It is a perilous journey for an entrepreneur, especially for the inexperienced. There are no straightforward ways of building a business, as dynamics changes very often in a complex business environment.
I know this, as I too was a young inexperienced startup founder 19 years ago, during the early dot-com era. Whatever I tried applying what I learnt in business school always fall short of success. I failed to understand the nuances of running a business.
Unfortunately, schools only teach the science of business, but fail to talk about the art of business, from culture, negotiations, hiring or real-life understanding of how businesses actually work.
The need for startup mentors to boost your entrepreneurial journey
It is without a doubt that any entrepreneur should and must find mentors in their journey. This is to help fill up the necessary gaps, offer a different perspective and provide impartation of business lessons so that you will not be doomed to repeat history.
I was blessed to have 5 mentors in my startup life. They imparted to me intangible skills, knowledge and values that now remain part of me as I run my businesses and venture fund.

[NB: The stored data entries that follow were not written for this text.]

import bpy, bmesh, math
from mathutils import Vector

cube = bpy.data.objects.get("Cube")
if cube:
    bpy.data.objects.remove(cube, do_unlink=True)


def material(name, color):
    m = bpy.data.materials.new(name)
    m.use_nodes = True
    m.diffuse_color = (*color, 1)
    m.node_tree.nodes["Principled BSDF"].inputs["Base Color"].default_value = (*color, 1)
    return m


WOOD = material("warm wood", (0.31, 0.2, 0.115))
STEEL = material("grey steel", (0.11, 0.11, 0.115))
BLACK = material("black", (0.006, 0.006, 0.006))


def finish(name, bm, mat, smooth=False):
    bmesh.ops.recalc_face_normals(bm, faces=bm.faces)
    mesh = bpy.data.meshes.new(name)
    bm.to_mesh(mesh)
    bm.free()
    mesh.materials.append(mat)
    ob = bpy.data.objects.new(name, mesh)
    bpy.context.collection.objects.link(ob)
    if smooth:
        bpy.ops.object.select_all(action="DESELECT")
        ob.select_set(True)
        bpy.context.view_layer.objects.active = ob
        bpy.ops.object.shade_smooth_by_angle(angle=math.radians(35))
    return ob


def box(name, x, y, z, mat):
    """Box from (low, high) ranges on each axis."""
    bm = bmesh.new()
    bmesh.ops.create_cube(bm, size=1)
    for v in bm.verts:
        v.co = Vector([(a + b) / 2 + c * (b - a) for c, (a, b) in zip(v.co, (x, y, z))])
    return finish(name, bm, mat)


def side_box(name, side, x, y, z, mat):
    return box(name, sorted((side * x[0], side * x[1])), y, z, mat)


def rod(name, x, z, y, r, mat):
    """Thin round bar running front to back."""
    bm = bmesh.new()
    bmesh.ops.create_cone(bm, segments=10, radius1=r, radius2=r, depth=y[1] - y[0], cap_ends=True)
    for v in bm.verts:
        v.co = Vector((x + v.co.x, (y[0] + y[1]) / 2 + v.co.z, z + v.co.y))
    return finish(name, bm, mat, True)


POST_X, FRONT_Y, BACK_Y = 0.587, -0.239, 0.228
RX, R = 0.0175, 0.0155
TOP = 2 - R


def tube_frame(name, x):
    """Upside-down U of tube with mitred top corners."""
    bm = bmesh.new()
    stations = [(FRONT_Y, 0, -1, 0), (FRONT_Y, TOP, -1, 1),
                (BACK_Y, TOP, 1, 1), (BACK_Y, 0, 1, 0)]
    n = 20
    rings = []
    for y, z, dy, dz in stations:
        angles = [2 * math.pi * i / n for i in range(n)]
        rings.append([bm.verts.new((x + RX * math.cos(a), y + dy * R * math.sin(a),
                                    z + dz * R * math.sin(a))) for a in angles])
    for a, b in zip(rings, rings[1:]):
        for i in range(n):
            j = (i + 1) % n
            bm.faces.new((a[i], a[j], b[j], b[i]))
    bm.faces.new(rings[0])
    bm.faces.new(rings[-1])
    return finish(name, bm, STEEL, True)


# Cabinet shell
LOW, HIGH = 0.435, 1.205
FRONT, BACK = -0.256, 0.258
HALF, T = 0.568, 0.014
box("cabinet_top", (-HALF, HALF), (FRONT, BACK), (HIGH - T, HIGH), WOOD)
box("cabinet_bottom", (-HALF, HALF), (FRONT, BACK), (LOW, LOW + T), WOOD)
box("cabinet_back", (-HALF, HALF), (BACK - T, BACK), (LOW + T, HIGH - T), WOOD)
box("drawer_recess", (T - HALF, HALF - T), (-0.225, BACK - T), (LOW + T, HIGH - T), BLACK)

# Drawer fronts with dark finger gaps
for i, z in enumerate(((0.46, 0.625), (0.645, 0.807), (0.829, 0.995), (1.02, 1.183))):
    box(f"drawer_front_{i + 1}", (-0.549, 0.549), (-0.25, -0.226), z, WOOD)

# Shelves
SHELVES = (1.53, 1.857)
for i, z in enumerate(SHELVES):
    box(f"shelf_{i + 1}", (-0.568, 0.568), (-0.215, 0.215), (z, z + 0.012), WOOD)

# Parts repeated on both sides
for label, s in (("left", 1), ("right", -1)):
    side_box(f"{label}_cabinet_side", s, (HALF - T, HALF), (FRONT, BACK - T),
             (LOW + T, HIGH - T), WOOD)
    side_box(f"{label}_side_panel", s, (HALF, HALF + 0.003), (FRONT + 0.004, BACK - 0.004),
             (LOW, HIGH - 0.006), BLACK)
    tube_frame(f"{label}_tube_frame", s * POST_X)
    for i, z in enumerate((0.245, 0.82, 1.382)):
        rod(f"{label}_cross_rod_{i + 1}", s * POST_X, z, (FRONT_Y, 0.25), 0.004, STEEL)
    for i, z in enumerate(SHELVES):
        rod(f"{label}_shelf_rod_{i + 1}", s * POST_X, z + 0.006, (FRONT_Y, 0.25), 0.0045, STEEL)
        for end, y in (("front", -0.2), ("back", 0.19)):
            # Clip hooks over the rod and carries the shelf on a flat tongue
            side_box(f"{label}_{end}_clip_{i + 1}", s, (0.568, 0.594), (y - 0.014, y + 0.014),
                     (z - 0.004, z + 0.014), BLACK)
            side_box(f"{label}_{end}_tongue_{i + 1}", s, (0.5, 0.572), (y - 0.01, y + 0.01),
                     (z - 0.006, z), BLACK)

But while saying this, I had the unfortunate experiences of having others who claimed to be ‘mentors’ but ended up taking advantage of my relationship with them. I also found similar experiences faced by entrepreneurs where that their startup mentors were falling short in a few aspects.
From the feedback I have collected and from personal experiences, here are some ground rules of what you should expect to have in a startup mentor, and reconsider the relationship if he falls short.
A startup mentor guides, not dictate, how you run your company
A mentor has no executive power or any involvement in your startup. It is a third-party who uses his experience and knowledge to provide suggestions and direction to the entrepreneur.
I recalled having a mentor who was a driven man but forgot that he doesn’t own my company. In his sessions, I found him dictating and telling me what actions I must do, otherwise, he would not continue mentoring me. I ditched him. Down the road, I found out he was manoeuvring me with the intent to get me to offer him shares and claiming he did the work to build my company.
Only you, the entrepreneur, should make your own final decisions, in particular to the early stages of startup development. The moment you find your mentor coercing or making decisions for you, it is time to rethink the relationship.
2. A startup mentor is not paid, so reject those who want compensation
This is the utmost principle of being a mentor, is that he wants to give back to society by helping others freely.
This only changes if the job role has changed to a commercial nature, for example, you are engaging your mentor to do some consultancy work. If it changes to that, ensure you have a contractual agreement. It is also a reconsider to find others to be your mentor.
So, do not offer sweat equity or payment for the mentorship. The dynamics changes. No matter how grateful you are, never bring up the topic of remuneration. Rather, pay-it-forward and help others, because that what your mentor was doing.
A startup mentor isn’t just a friend, but focuses on you objectively
A startup mentor is not just a person whom you banter and gossip with, but a person whom you account to on your startup progress. A mentor is objective-driven, to see ways which you can grow your business.
As a mentor myself, I usually set objectives for the session and end off with a summary of follow-up actions that the entrepreneur needs to work on. Only in this way can you see the value in mentorship.
A startup mentor listens and stops his humblebrag
One entrepreneur shared with me his personal experience meeting a particular mentor, who spent more time boasting about his accolades and achievements, without even trying to listen to his needs.
Effective mentors are those who listen intently to the entrepreneur to gather sufficient understanding. From there, he uses his prior experiences to guide and impart lessons to the entrepreneur.
If you have a windbag for a mentor, your time is better spent elsewhere finding others.
5. A startup mentor goes beyond business and understands you as a person
Every entrepreneur is unique, with her own quirks, character, strengths and weaknesses. Businesses can be somewhat similar in nature, but not entrepreneurs.
Effective mentors are those who take the trouble to understand you, and where your dreams and goals are. This is important so that they can offer suggestions that are suited towards your character, rather than leading you down a road you feel uncomfortable about.
To me, the best mentors are those who care for you deeply, as they are like a parent to you. Because those are the ones who provide you with the encouragement when you are down. I personally do that to my startup mentees, because when they succeed, I gain the satisfaction that my mentoring produced value.
A startup mentor keeps information confidential and not abuse it
A relationship between mentor and entrepreneur is a privileged one. Information has to be kept in utmost confidence. Even terms sheets and negotiations which are deemed sensitive should never be shared, and more importantly, not lead to exploitation or blackmail.
Abusing the trust is likened to that of a breach of doctor-patient confidentiality. I always advise entrepreneurs to take the time to get to know the mentor first before entrusting him with too much confidential information.
As I end this article, finding a great startup mentor with relevant experience and one who also cares for you to see you succeed without strings attached is a challenge. But then again, it is worth seeking out the right one to walk with you on your journey.
This article first appeared on e27.
This is part of the “Startup Advisories” series, where I share pertinent issues faced by startup entrepreneurs. The NEXT50.sg initiative is a pro-bono network of startup mentors who support Singaporean entrepreneurs in their startup journey.